Schools who are requiring such activities have clearly forgotten some very important things.
They have forgotten that:
Distance-learning activities take far, far longer to prepare because so much that would be covered by teacher exposition in the classroom has to be written down. The workload of producing a distance-learning plan for every lesson would be enormous and undoable.
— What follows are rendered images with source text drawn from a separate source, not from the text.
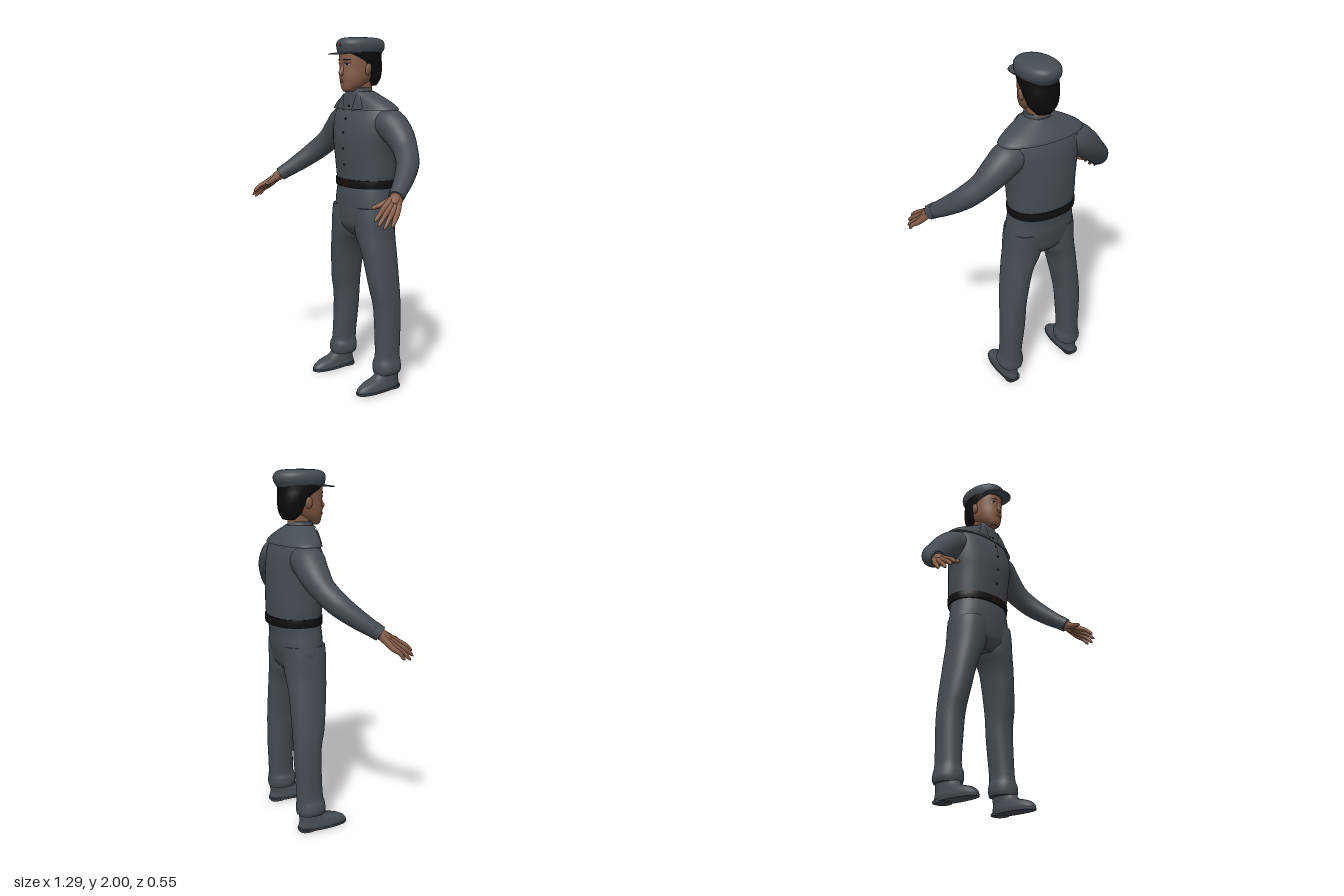
import * as THREE from 'three';

const mat = (name, color, side = THREE.FrontSide) => {
  const m = new THREE.MeshStandardMaterial({ color, side });
  m.name = name;
  return m;
};

// Closed smooth skin through rings of equal length, with flat caps
function skin(rings) {
  const n = rings[0].length, pos = [], idx = [];
  rings.forEach(r => r.forEach(p => pos.push(p.x, p.y, p.z)));
  for (let i = 0; i < rings.length - 1; i++) for (let j = 0; j < n; j++) {
    const a = i * n + j, b = i * n + (j + 1) % n;
    idx.push(a, b, b + n, a, b + n, a + n);
  }
  [rings[0], rings[rings.length - 1]].forEach((r, end) => {
    const base = pos.length / 3, c = new THREE.Vector3();
    r.forEach(p => { c.addScaledVector(p, 1 / n); pos.push(p.x, p.y, p.z); });
    pos.push(c.x, c.y, c.z);
    for (let j = 0; j < n; j++) {
      const a = base + j, b = base + (j + 1) % n;
      end ? idx.push(a, b, base + n) : idx.push(b, a, base + n);
    }
  });
  const g = new THREE.BufferGeometry();
  g.setAttribute('position', new THREE.Float32BufferAttribute(pos, 3));
  g.setIndex(idx);
  g.computeVertexNormals();
  return g;
}

// Smoothly subdivides rows of numbers
function refine(rows, k = 4) {
  const out = [], at = i => rows[Math.min(Math.max(i, 0), rows.length - 1)];
  for (let i = 0; i < rows.length - 1; i++) for (let s = 0; s < k; s++) {
    const t = s / k;
    out.push(rows[i].map((_, c) => {
      const p = at(i - 1)[c], q = at(i)[c], r = at(i + 1)[c], u = at(i + 2)[c];
      return q + 0.5 * t * (r - p + t * (2 * p - 5 * q + 4 * r - u + t * (3 * (q - r) + u - p)));
    }));
  }
  out.push(rows[rows.length - 1]);
  return out;
}

// Upright loft; each section is [y, centreX, centreZ, radiusX, radiusZ]
const power = (v, e) => Math.sign(v) * Math.abs(v) ** (2 / e);
function loft(sections, e = 2, n = 40) {
  return skin(refine(sections).map(([y, cx, cz, rx, rz]) => Array.from({ length: n }, (_, j) => {
    const a = j / n * Math.PI * 2;
    return new THREE.Vector3(cx + rx * power(Math.sin(a), e), y, cz + rz * power(Math.cos(a), e));
  })));
}

// Front surface of a loft at (x, y)
function frontZ(sections, x, y, e) {
  const rows = refine(sections);
  let i = 0;
  while (i < rows.length - 2 && rows[i + 1][0] < y) i++;
  const t = THREE.MathUtils.clamp((y - rows[i][0]) / (rows[i + 1][0] - rows[i][0]), 0, 1);
  const [, , cz, rx, rz] = rows[i].map((v, c) => THREE.MathUtils.lerp(v, rows[i + 1][c], t));
  return cz + rz * Math.max(0, 1 - Math.abs(x / rx) ** e) ** (1 / e);
}

// Thin four-cornered patch laid over a surface z(x, y)
function patch(corners, z, off = 0.004, k = 8) {
  const g = new THREE.PlaneGeometry(1, 1, k, k), p = g.attributes.position;
  const [a, b, c, d] = corners;
  for (let i = 0; i < p.count; i++) {
    const u = p.getX(i) + 0.5, v = p.getY(i) + 0.5;
    const mix = q => (1 - v) * ((1 - u) * a[q] + u * b[q]) + v * ((1 - u) * d[q] + u * c[q]);
    p.setXYZ(i, mix(0), mix(1), z(mix(0), mix(1)) + off);
  }
  g.computeVertexNormals();
  return g;
}
const rect = (x, y, w, h) => [[x - w, y - h], [x + w, y - h], [x + w, y + h], [x - w, y + h]];

// Tapered limb along a curve, optionally with a rounded tip
function limb(points, radii, round = false, rows = 20, n = 16) {
  const curve = new THREE.CatmullRomCurve3(points.map(p => new THREE.Vector3(...p)));
  const f = curve.computeFrenetFrames(rows, false), m = radii.length - 1, rings = [];
  for (let i = 0; i <= rows; i++) {
    const t = i / rows, k = Math.min(Math.floor(t * m), m - 1), c = curve.getPoint(t);
    let r = THREE.MathUtils.lerp(radii[k], radii[k + 1], t * m - k);
    if (round && t > 0.85) r *= Math.sqrt(Math.max(0.02, 1 - ((t - 0.85) / 0.15) ** 2));
    rings.push(Array.from({ length: n }, (_, j) => {
      const a = j / n * Math.PI * 2;
      return c.clone().addScaledVector(f.normals[i], r * Math.cos(a)).addScaledVector(f.binormals[i], r * Math.sin(a));
    }));
  }
  return skin(rings);
}

const TORSO = [[1.17, 0, -.13, .185, .138], [1.24, 0, -.13, .195, .143], [1.35, 0, -.125, .2, .15],
  [1.45, 0, -.12, .213, .15], [1.55, 0, -.122, .222, .134], [1.62, 0, -.125, .21, .105], [1.67, 0, -.107, .14, .084], [1.7, 0, -.09, .08, .07]];
const YOKE = [[1.605, 0, -.125, .25, .119], [1.62, 0, -.125, .242, .113], [1.65, 0, -.115, .198, .1], [1.685, 0, -.1, .125, .082], [1.705, 0, -.092, .08, .072]];
const HEAD = [[1.705, 0, -.005, .026, .025], [1.72, 0, -.018, .045, .048], [1.75, 0, -.042, .067, .077],
  [1.79, 0, -.065, .08, .105], [1.83, 0, -.076, .085, .113], [1.88, 0, -.08, .088, .12], [1.93, 0, -.08, .088, .12]];

export function createModel() {
  const model = new THREE.Group();
  model.name = 'uniformedMan';
  const cloth = mat('slate cloth', 0x454c52, THREE.DoubleSide), skinMat = mat('skin', 0x835c46), hairMat = mat('black hair', 0x0d0b0b, THREE.DoubleSide);
  const leather = mat('black leather', 0x101011), copper = mat('copper', 0x7a4026), lipMat = mat('lips', 0x63392e, THREE.DoubleSide);
  const eyeMat = mat('eye white', 0x9c938c, THREE.DoubleSide);
  const add = (name, g, m) => {
    const mesh = new THREE.Mesh(g, m);
    mesh.name = name;
    model.add(mesh);
    return mesh;
  };
  const shirtZ = (x, y) => Math.max(frontZ(TORSO, x, y, 2.2), y > 1.605 ? frontZ(YOKE, x, y, 2.2) : -1);
  const faceZ = (x, y) => frontZ(HEAD, x, y, 2.1);

  // Jacket
  add('jacket', loft(TORSO, 2.2), cloth);
  add('shoulderYoke', loft(YOKE, 2.2), cloth);
  add('standingCollar', loft([[1.63, 0, -.095, .085, .085], [1.68, 0, -.092, .076, .076], [1.725, 0, -.085, .068, .066]]), cloth);
  add('placket', patch(rect(0, 1.41, .014, .19), shirtZ, .004, 20), cloth);
  for (const y of [1.3, 1.39, 1.48, 1.555, 1.625]) {
    const b = add('button', new THREE.CylinderGeometry(.006, .006, .005, 12).rotateX(Math.PI / 2), leather);
    b.position.set(0, y, shirtZ(0, y) + .006);
  }

  // Belt and buckle
  add('belt', loft([[1.17, 0, -.13, .194, .146], [1.193, 0, -.13, .197, .148], [1.216, 0, -.13, .196, .147]], 2.2), leather);
  const buckle = add('buckle', new THREE.TorusGeometry(.026, .004, 6, 4).rotateZ(Math.PI / 4), copper);
  buckle.position.set(0, 1.194, .02);

  // Trousers seat
  add('trouserSeat', loft([[.89, 0, -.11, .07, .07], [.94, 0, -.112, .17, .112], [1, 0, -.115, .207, .125], [1.06, 0, -.119, .203, .132],
    [1.12, 0, -.12, .193, .133], [1.18, 0, -.128, .184, .135]], 2.2), cloth);

  for (const s of [1, -1]) {
    const side = s > 0 ? 'left' : 'right', mx = pts => pts.map(([x, y, z]) => [x * s, y, z]);
    const at = rows => rows.map(([y, cx, ...r]) => [y, cx * s, ...r]);

    // Leg with gathered hem
    add(side + 'TrouserLeg', loft(at([[.1, .212, -.125, .068, .08], [.125, .213, -.125, .077, .084], [.16, .211, -.125, .074, .081], [.21, .21, -.13, .062, .075],
      [.4, .199, -.137, .071, .077], [.5, .193, -.135, .073, .081], [.6, .183, -.125, .074, .093], [.8, .148, -.114, .083, .107],
      [.9, .115, -.111, .102, .116], [1, .105, -.112, .104, .12], [1.06, .1, -.115, .1, .12]]), 2.2), cloth);

    // Shoe, sole and heel
    add(side + 'Shoe', loft(at([[.012, .22, -.055, .05, .143], [.03, .22, -.055, .053, .146], [.058, .22, -.07, .049, .125],
      [.085, .219, -.112, .045, .085], [.14, .216, -.13, .046, .068]]), 2.3), cloth);
    add(side + 'Sole', loft(at([[.006, .22, -.055, .053, .149], [.018, .22, -.055, .055, .15]]), 2.4), cloth);
    add(side + 'Heel', loft(at([[0, .22, -.155, .045, .046], [.012, .22, -.155, .047, .048]]), 2.6), cloth);

    // Sleeve and cuff
    add(side + 'Sleeve', limb(mx([[.14, 1.545, -.13], [.21, 1.525, -.135], [.285, 1.47, -.135], [.36, 1.4, -.115], [.43, 1.335, -.07], [.495, 1.26, .015], [.548, 1.195, .105]]),
      [.085, .092, .082, .067, .062, .051, .039], false, 32, 28), cloth);
    add(side + 'Cuff', limb(mx([[.532, 1.215, .078], [.55, 1.192, .109]]), [.044, .041], false, 4, 24), cloth);

    // Hand: fingers fan out from the wrist
    add(side + 'Wrist', limb(mx([[.535, 1.21, .085], [.556, 1.185, .118], [.575, 1.155, .15]]), [.032, .03, .024], true), skinMat);
    const tips = [[.588, 1.092, .276], [.61, 1.07, .272], [.626, 1.055, .247], [.637, 1.062, .206]];
    tips.forEach((tip, i) => {
      const k = i / 3, knuckle = [.566 + .044 * k, 1.148 - .026 * k, .2 - .048 * k];
      const wrist = [.55 + .016 * k, 1.192 - .008 * k, .122 - .018 * k];
      const mid = knuckle.map((v, c) => (v + tip[c]) / 2 + [.006, .006, .002][c]);
      add(side + 'Finger', limb(mx([wrist, knuckle, mid, tip]), [.021, .0155, .0115, .009], true, 20, 12), skinMat);
    });
    add(side + 'Thumb', limb(mx([[.548, 1.188, .115], [.535, 1.168, .165], [.522, 1.155, .2], [.514, 1.145, .236]]), [.021, .018, .013, .01], true, 20, 12), skinMat);

    // Collar wing
    add(side + 'CollarWing', patch(mx([[.03, 1.6], [.12, 1.612], [.078, 1.705], [.062, 1.702]]), shirtZ, .009, 10), cloth);

    // Eye, brow and ear
    add(side + 'EyeWhite', patch(rect(.036 * s, 1.853, .014, .005), faceZ, .002), eyeMat);
    add(side + 'Iris', patch(rect(.036 * s, 1.853, .006, .005), faceZ, .004), hairMat);
    add(side + 'Lash', patch(rect(.036 * s, 1.859, .017, .002), faceZ, .005), hairMat);
    add(side + 'Brow', patch(mx([[.015, 1.871], [.058, 1.874], [.056, 1.881], [.015, 1.88]]), faceZ, .004), hairMat);
    const ear = add(side + 'Ear', new THREE.SphereGeometry(1, 16, 12).scale(.012, .033, .02), skinMat);
    ear.position.set(.09 * s, 1.825, -.075);
    ear.rotation.z = -.15 * s;
  }

  // Head
  add('neck', loft([[1.66, 0, -.095, .055, .058], [1.78, 0, -.09, .058, .07]]), skinMat);
  add('head', loft(HEAD, 2.1), skinMat);
  add('nose', limb([[0, 1.862, .03], [0, 1.83, .037], [0, 1.802, .046], [0, 1.793, .034]], [.007, .01, .0145, .01], true), skinMat);
  add('upperLip', patch([[-.025, 1.765], [.025, 1.765], [.009, 1.774], [-.009, 1.774]], faceZ, .004), lipMat);
  add('lowerLip', patch([[-.012, 1.754], [.012, 1.754], [.024, 1.763], [-.024, 1.763]], faceZ, .005), lipMat);
  add('hair', loft([[1.735, 0, -.152, .045, .032], [1.77, 0, -.143, .076, .06], [1.82, 0, -.13, .092, .081],
    [1.86, 0, -.114, .098, .097], [1.89, 0, -.095, .099, .115], [1.925, 0, -.085, .098, .13]], 2.2), hairMat);

  // Cap with visor and badge
  add('cap', loft([[1.908, 0, -.085, .094, .132], [1.922, 0, -.087, .099, .138], [1.94, 0, -.09, .105, .145], [1.965, 0, -.09, .106, .146],
    [1.985, 0, -.09, .094, .132], [1.996, 0, -.09, .068, .1], [2, 0, -.09, .02, .03]], 2.1), cloth);
  const visor = loft([[1.918, 0, .005, .09, .104], [1.924, 0, .005, .09, .104]], 2.2);
  const p = visor.attributes.position;
  for (let i = 0; i < p.count; i++) p.setY(i, p.getY(i) - .2 * Math.max(0, p.getZ(i) - .035) - 1.2 * p.getX(i) ** 2);
  visor.computeVertexNormals();
  add('visor', visor, cloth);
  const badge = add('capBadge', new THREE.CylinderGeometry(.01, .01, .006, 5).rotateX(Math.PI / 2), copper);
  badge.position.set(0, 1.958, .056);
  return model;
}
It would be completely unreasonable to expect teachers to do this, and it would be completely unworkable.
Many pupils will have very limited – or no access – to the internet.
Teachers have different levels of expertise when it comes to IT. They cannot transform themselves into experts at online learning, using platforms they are unfamiliar with, without any support and at this particular time, when they are beset by so many other worries and concerns.
Many teachers working from home will themselves be juggling childcare with working.
Pupils have parents – some of whom will be highly anxious that their children do not fall behind, while other parents will be highly nervous that they are not able to support their children’s distance-learning activities.
So it is very important, in this time of crisis, that we are sensible. We have not got to let the best be the enemy of the good. We have to consider, carefully, what is possible.
We must understand that it is not reasonable to expect that all children will be working remotely for five hours a day. We must understand that teachers simply cannot deliver their normal timetabled lessons remotely.
We must plan for the longer term in a sustainable and manageable way.
The National Education Union has today issued important guidance for leaders, primary and secondary school teachers, guidance which should underpin how schools approach their communications with parents and with pupils.
The NEU guidance emphasises that teachers working from home can only carry out a reasonable workload and that this should be discussed with them, not imposed upon them.
For pupils, a maximum of two to three hours' work a day is plenty, keeping minds active and enthusiastic. Flexible tasks that cover different areas of the curriculum, allowing pupils to choose those tasks that interest them, will make it more likely that they will complete them.
If this seems blindingly obvious, I can only say that it is not obvious in some schools, which appear to believe that they can carry on as though their pupils were still in school and in lessons when they manifestly are not.
Some of what is driving the unrealistic demands being placed on teachers is a general anxiety about how GCSE and A level and BTEC grades will be determined. Teachers and leaders are understandably anxious that, with the exams cancelled, there is enough evidence to support the awarding of a particular grade.
Ofqual is working quickly to develop the necessary system. This is what we know so far about their proposals for pupils in England.
For most qualifications, including GCSEs, AS and A levels, teachers will be asked to submit their judgements about the grades that they believe each student would have received if exams had gone ahead. These judgements will take account of, but not be based upon, the grades pupils achieved in their mock exams, but also on a range of wider evidence, including classwork, coursework, controlled assessment and practical pieces.
Ofqual has made it clear that teachers do not need to set new work for their pupils to complete at home for more evidence to support grading. The reasons for this should be clear. Without direct access to teachers, and with very different levels of parental support and learning resources, any work done would be much more a result of pupils’ home circumstances than their ability.
So, if I can make one heartfelt plea to the profession, to school leaders and teachers, it is this: calm down. Soberly assess what is possible and limit yourselves to that.
Taking this sensible, pragmatic approach is not letting anyone down. It is not lowering standards. It is, rather, accepting that we are in a crisis. And in a crisis the best thing we can do is care for one another and care for our pupils.
If we achieve this we will have worked wonders.
Dr Mary Bousted is joint general secretary of the National Education Union